- _DATA RECORDS_:
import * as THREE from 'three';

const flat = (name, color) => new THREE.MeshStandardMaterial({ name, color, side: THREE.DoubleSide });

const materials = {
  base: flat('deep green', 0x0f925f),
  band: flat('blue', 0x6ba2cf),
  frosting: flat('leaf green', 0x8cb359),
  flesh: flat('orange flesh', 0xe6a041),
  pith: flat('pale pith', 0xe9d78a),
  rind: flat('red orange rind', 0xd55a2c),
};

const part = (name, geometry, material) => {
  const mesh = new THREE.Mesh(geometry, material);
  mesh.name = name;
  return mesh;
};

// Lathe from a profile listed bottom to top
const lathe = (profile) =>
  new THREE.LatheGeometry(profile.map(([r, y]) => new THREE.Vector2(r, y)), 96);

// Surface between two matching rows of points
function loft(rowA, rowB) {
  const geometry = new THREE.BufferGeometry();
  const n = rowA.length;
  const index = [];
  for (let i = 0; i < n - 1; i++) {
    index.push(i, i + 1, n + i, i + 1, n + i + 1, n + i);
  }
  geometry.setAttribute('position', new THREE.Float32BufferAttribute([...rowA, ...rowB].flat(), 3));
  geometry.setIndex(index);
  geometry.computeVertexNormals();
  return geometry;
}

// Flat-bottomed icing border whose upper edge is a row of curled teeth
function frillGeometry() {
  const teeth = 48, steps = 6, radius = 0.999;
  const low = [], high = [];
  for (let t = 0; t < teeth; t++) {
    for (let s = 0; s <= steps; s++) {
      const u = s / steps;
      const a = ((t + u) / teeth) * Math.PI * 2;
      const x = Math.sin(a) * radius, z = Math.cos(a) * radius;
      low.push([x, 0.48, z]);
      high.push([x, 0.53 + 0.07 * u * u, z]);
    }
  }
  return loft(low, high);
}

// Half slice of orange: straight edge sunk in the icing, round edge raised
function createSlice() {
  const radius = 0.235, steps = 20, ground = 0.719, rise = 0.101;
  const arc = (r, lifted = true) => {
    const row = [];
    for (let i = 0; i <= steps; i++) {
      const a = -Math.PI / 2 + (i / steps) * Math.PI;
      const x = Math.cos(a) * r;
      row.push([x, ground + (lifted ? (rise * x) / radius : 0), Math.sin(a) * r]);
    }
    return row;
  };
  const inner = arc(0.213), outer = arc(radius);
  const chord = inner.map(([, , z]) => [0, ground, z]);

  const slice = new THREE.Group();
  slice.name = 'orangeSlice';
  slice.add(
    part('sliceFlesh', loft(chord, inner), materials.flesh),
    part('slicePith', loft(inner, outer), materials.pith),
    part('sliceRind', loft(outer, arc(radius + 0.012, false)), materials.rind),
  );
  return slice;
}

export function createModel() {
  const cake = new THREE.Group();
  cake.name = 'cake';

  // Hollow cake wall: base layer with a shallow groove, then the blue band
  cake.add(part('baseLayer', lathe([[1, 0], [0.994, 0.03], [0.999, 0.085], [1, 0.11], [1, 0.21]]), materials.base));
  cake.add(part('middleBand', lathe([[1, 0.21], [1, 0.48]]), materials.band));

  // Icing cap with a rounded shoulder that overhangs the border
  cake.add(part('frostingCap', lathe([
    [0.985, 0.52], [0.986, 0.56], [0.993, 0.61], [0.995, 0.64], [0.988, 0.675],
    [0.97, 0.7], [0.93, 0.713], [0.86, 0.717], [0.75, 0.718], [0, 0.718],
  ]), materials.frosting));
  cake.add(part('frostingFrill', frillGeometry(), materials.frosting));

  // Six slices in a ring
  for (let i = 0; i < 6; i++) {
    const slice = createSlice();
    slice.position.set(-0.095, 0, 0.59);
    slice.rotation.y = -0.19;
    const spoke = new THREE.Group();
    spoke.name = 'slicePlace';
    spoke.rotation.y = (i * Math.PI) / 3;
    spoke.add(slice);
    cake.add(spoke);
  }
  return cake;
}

- _WHAT YOU WILL DO_: If a line comes after the one that contains "const mesh = new", leave it out; return every line of the entries up to that point exactly, starting with the first, with that line included.

- _WRITTEN RESPONSE_:
import * as THREE from 'three';

const flat = (name, color) => new THREE.MeshStandardMaterial({ name, color, side: THREE.DoubleSide });

const materials = {
  base: flat('deep green', 0x0f925f),
  band: flat('blue', 0x6ba2cf),
  frosting: flat('leaf green', 0x8cb359),
  flesh: flat('orange flesh', 0xe6a041),
  pith: flat('pale pith', 0xe9d78a),
  rind: flat('red orange rind', 0xd55a2c),
};

const part = (name, geometry, material) => {
  const mesh = new THREE.Mesh(geometry, material);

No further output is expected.